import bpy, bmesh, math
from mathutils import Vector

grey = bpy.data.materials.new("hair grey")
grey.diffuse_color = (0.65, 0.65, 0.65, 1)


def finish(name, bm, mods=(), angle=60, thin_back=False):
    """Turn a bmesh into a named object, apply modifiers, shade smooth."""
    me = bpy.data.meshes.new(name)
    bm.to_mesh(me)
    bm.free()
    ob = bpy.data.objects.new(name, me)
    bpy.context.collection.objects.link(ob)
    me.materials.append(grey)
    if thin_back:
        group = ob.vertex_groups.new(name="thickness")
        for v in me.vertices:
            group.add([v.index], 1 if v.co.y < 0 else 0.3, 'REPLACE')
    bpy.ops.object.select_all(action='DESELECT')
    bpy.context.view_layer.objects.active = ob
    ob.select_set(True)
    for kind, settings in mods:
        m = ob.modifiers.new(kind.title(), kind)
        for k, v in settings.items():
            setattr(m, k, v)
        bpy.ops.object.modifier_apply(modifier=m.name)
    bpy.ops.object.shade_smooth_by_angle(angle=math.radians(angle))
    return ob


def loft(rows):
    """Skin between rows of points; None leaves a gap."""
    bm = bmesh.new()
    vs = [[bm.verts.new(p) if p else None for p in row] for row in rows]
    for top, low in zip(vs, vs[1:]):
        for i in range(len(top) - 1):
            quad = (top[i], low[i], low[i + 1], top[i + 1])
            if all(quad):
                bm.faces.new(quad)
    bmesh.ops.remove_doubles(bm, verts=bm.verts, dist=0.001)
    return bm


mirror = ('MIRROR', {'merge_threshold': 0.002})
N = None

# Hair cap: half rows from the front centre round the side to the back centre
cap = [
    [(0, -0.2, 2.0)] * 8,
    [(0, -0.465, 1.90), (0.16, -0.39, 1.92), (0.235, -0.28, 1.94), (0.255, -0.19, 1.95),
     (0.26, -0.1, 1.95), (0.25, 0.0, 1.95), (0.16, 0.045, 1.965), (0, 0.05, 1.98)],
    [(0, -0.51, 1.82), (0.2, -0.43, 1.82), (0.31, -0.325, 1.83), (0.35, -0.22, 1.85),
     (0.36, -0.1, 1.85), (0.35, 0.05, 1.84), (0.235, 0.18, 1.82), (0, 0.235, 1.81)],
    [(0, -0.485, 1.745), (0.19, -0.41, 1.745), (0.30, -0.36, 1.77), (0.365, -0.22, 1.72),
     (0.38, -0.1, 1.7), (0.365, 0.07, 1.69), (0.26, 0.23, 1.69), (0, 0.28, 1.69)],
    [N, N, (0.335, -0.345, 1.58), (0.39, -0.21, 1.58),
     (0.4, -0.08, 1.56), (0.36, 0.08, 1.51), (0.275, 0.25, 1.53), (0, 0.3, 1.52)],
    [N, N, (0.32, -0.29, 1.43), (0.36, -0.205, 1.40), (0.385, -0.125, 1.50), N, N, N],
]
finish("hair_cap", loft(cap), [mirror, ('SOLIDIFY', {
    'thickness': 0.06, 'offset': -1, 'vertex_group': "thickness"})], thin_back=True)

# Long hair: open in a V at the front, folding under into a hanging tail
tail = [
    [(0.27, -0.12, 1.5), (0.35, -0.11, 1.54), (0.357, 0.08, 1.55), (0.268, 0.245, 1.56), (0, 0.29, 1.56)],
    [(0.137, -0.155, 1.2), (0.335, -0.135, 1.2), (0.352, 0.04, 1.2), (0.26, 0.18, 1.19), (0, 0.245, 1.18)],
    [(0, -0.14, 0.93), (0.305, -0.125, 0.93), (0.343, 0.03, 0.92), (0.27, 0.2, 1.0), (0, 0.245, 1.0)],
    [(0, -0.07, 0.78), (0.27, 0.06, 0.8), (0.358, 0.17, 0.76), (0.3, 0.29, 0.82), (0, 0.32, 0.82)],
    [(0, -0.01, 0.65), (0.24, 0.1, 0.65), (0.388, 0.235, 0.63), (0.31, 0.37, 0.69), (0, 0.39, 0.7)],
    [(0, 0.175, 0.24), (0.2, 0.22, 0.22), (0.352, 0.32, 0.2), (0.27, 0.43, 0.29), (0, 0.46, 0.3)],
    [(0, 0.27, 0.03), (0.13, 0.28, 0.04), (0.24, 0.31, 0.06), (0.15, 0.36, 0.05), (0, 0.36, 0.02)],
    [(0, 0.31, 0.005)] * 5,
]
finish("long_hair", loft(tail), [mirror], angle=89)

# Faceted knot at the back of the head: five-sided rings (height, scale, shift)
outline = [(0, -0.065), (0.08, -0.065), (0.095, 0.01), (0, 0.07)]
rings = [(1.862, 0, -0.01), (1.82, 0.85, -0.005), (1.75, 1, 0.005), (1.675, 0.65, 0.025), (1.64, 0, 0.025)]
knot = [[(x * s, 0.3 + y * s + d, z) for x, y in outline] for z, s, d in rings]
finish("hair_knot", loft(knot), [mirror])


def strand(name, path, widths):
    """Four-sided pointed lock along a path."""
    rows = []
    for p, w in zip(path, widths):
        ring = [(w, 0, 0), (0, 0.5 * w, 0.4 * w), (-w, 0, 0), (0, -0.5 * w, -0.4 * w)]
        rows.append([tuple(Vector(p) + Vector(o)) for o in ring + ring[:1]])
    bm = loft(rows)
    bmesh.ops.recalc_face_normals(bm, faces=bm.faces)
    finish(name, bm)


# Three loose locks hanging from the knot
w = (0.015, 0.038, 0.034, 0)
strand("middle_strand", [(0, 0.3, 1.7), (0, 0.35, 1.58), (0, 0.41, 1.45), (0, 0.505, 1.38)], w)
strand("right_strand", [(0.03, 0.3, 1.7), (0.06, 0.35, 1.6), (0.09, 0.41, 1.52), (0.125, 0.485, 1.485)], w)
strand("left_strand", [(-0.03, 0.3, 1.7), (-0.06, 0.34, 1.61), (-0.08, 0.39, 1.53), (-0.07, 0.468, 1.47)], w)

──────────────────────────────

What is required: Whenever the string "loft" appears on a line of the material, that line counts; report the count and nothing else.

Result of the exercise: 5